What is a rapid plasma reagin (RPR) test?
A rapid plasma reagin (RPR) test is a blood test used to screen you for syphilis. It works by detecting the nonspecific antibodies that your body produces to fight the infection.
Syphilis is a sexually transmitted infection (STI), caused by the spirochete bacterium Treponema pallidum. It can be fatal if left untreated. Combined with specific antibody testing, the RPR test allows your doctor to confirm the diagnosis of active infection and start your treatment. This reduces the chances of complications and the spread of the disease by an infected but unaware person.
RPR test is required for USCIS?
The RPR test measures antibodies that are not specific only to syphilis, rather than the bacterium that causes disease itself. It can also be used to check the progress of treatment for active syphilis. After a course of effective antibiotic therapy, your doctor would expect to see the number of antibodies drop, and an RPR test could confirm this.
How is blood for the RPR test obtained?
Doctors obtain blood for the RPR test with a simple blood test called a venipuncture. This can be done in your doctor’s office or a lab. You don’t need to fast or take any other special measures before this test. The test involves the following steps:

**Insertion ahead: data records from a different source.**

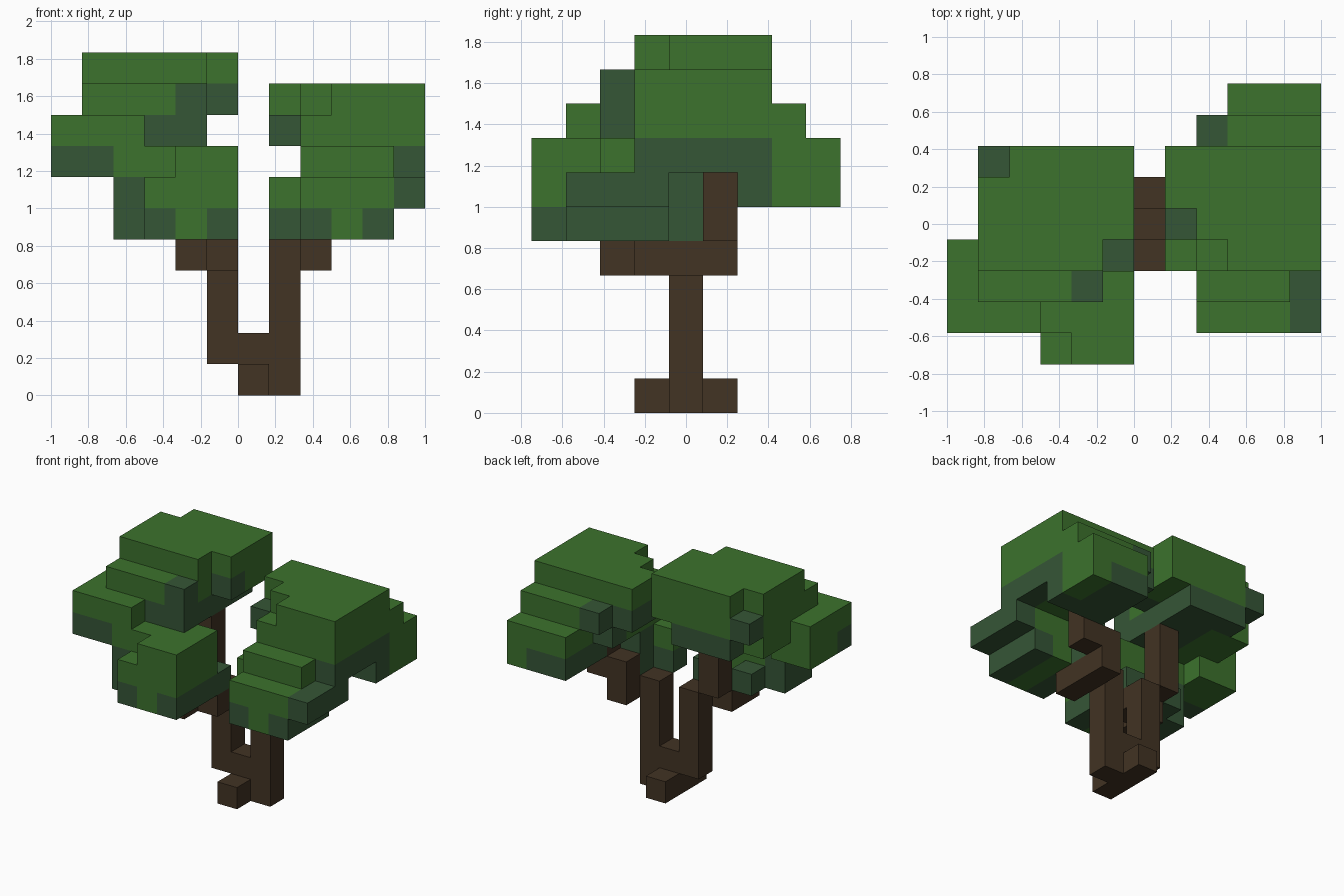
import bpy
import bmesh
from mathutils import Vector

if "Cube" in bpy.data.objects:
    bpy.data.objects.remove(bpy.data.objects["Cube"], do_unlink=True)

CELL = 1 / 6
ORIGIN = Vector((6, 4.5, 0))


def make_material(name, colour):
    mat = bpy.data.materials.new(name)
    mat.use_nodes = True
    mat.diffuse_color = (*colour, 1)
    mat.node_tree.nodes["Principled BSDF"].inputs["Base Color"].default_value = (*colour, 1)
    return mat


MATERIALS = {
    "bark": make_material("bark brown", (.054, .033, .017)),
    "leaf": make_material("leaf green", (.045, .168, .026)),
    "shade": make_material("deep leaf green", (.036, .092, .037)),
}
COLOURS = list(MATERIALS)


def cells(x, y, z):
    """Grid cells of a block; each argument is one index or a (start, stop) pair."""
    spans = [range(*a) if isinstance(a, tuple) else (a,) for a in (x, y, z)]
    return [(i, j, k) for i in spans[0] for j in spans[1] for k in spans[2]]


class Blocks:
    """A set of coloured grid cells that becomes one closed blocky mesh."""

    def __init__(self, name):
        self.name, self.grid = name, {}

    def add(self, colour, x, y, z):
        for cell in cells(x, y, z):
            self.grid[cell] = colour

    def cut(self, x, y, z):
        for cell in cells(x, y, z):
            self.grid.pop(cell, None)

    def build(self):
        bm = bmesh.new()
        for cell, colour in self.grid.items():
            for axis in range(3):
                for sign in (-1, 1):
                    step = Vector((0, 0, 0))
                    step[axis] = sign
                    if tuple(int(a + b) for a, b in zip(cell, step)) in self.grid:
                        continue
                    u = Vector((0, 0, 0))
                    u[(axis + 1) % 3] = .5
                    v = step.cross(u)
                    mid = Vector(cell) + Vector((.5, .5, .5)) + step / 2 - ORIGIN
                    ring = (mid - u - v, mid + u - v, mid + u + v, mid - u + v)
                    face = bm.faces.new([bm.verts.new(p * CELL) for p in ring])
                    face.material_index = COLOURS.index(colour)
        bmesh.ops.remove_doubles(bm, verts=bm.verts, dist=CELL / 100)
        mesh = bpy.data.meshes.new(self.name)
        for mat in MATERIALS.values():
            mesh.materials.append(mat)
        bm.to_mesh(mesh)
        bm.free()
        bpy.context.collection.objects.link(bpy.data.objects.new(self.name, mesh))


# Forked trunk, with roots and stepped branches
trunk = Blocks("trunk")
trunk.add("bark", x=6, y=(3, 6), z=0)
trunk.add("bark", x=7, y=4, z=(0, 5))
trunk.add("bark", x=(5, 7), y=4, z=1)
trunk.add("bark", x=5, y=4, z=(1, 5))
trunk.add("bark", x=5, y=3, z=4)
trunk.add("bark", x=4, y=(2, 4), z=4)
trunk.add("bark", x=4, y=4, z=(5, 8))
trunk.add("bark", x=8, y=(3, 6), z=4)
trunk.add("bark", x=(8, 10), y=5, z=5)
trunk.add("bark", x=9, y=5, z=6)
trunk.build()

# Tall crown over the right branch
high = Blocks("high_crown")
high.add("leaf", x=(1, 6), y=(3, 7), z=(9, 11))
high.cut(x=5, y=3, z=(9, 11))
high.cut(x=1, y=6, z=10)
high.add("shade", x=1, y=6, z=9)
high.add("shade", x=5, y=4, z=9)
high.add("leaf", x=(1, 4), y=2, z=9)
high.add("shade", x=4, y=2, z=9)
high.add("leaf", x=0, y=(1, 4), z=(7, 9))
high.add("leaf", x=(1, 3), y=(1, 6), z=8)
high.add("shade", x=(3, 5), y=(2, 7), z=8)
high.add("shade", x=2, y=6, z=8)
high.add("leaf", x=1, y=(1, 4), z=7)
high.add("shade", x=(0, 2), y=1, z=7)
high.build()

# Low crown in front of the right branch
low = Blocks("low_crown")
low.add("leaf", x=(3, 6), y=(0, 3), z=(5, 8))
low.cut(x=3, y=0, z=7)
low.add("leaf", x=2, y=(1, 3), z=7)
low.add("shade", x=2, y=(1, 3), z=(5, 7))
low.add("shade", x=3, y=(0, 4), z=5)
low.add("shade", x=5, y=(0, 4), z=5)
low.build()

# Broad crown over the left branch
broad = Blocks("broad_crown")
broad.add("leaf", x=(8, 12), y=(3, 7), z=(7, 10))
broad.cut(x=8, y=3, z=9)
broad.add("leaf", x=7, y=(5, 7), z=9)
broad.add("shade", x=7, y=(4, 7), z=8)
broad.add("shade", x=11, y=(3, 7), z=7)
broad.add("shade", x=8, y=6, z=7)
# back steps
broad.add("leaf", x=(9, 12), y=7, z=(6, 9))
broad.add("leaf", x=(9, 12), y=8, z=(6, 8))
broad.add("shade", x=8, y=7, z=8)
broad.add("shade", x=(9, 11), y=(6, 9), z=6)
broad.add("shade", x=11, y=6, z=6)
# front steps
broad.add("leaf", x=(8, 11), y=2, z=7)
broad.add("leaf", x=(8, 11), y=(1, 4), z=(5, 7))
broad.add("shade", x=11, y=(1, 4), z=6)
broad.add("shade", x=8, y=(1, 4), z=5)
broad.add("shade", x=10, y=(1, 4), z=5)
broad.add("leaf", x=7, y=3, z=6)
broad.add("shade", x=7, y=3, z=5)
broad.add("shade", x=8, y=4, z=(5, 7))
broad.build()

  • A healthcare provider will ask you to sit in a comfortable chair or lie down on a cot or a gurney.
  • They then tie rubber tubing around your upper arm to help make your veins stand out. When they find your vein, they will swab the spot with rubbing alcohol to cleanse it and insert a needle into the vein. The needle may produce a sudden, sharp pain, but it typically doesn’t last long.
  • Once they have the blood sample, they’ll remove the needle from your vein, hold pressure on the puncture site for a few seconds, and offer you a bandage.

Risks of the RPR test
Venipuncture is minimally invasive and carries very few risks. Some people complain of soreness, bleeding, or bruising after the test. You can apply an ice pack to the puncture wound to help relieve these symptoms.
Some people may become light-headed or dizzy during the test. Tell the healthcare provider if your dizziness lasts longer than a few minutes.
Understanding your results
A normal RPR blood sample shows no antibodies to syphilis. However, your doctor cannot completely rule out syphilis if they see no antibodies. Once you’ve been infected, it takes some time for your immune system to create antibodies to fight the bacterium. Shortly after infection, a test may not yet show any antibodies. This is known as a false negative.
False negatives tend to be more common in the initial and end stages of infection. Among people who are in the secondary (middle) stage of infection, the RPR test result is nearly always positive.
The RPR test also can produce false-positive results, suggesting you have syphilis when you don’t. One reason for a false positive is the presence of another disease that produces antibodies similar to the ones that fight syphilis. A few of the conditions that can cause a false positive include the following:

  • HIV
  • Lyme disease
  • malaria
  • lupus
  • Due to the risk of false-positive results, your doctor will confirm the presence of syphilis with a second test, one that is specific for antibodies against the bacterium that causes syphilis, before starting your treatment. One such test is called the fluorescent treponemal antibody-absorption (FTA-ABS) test.

These tests will be an additional cost to you.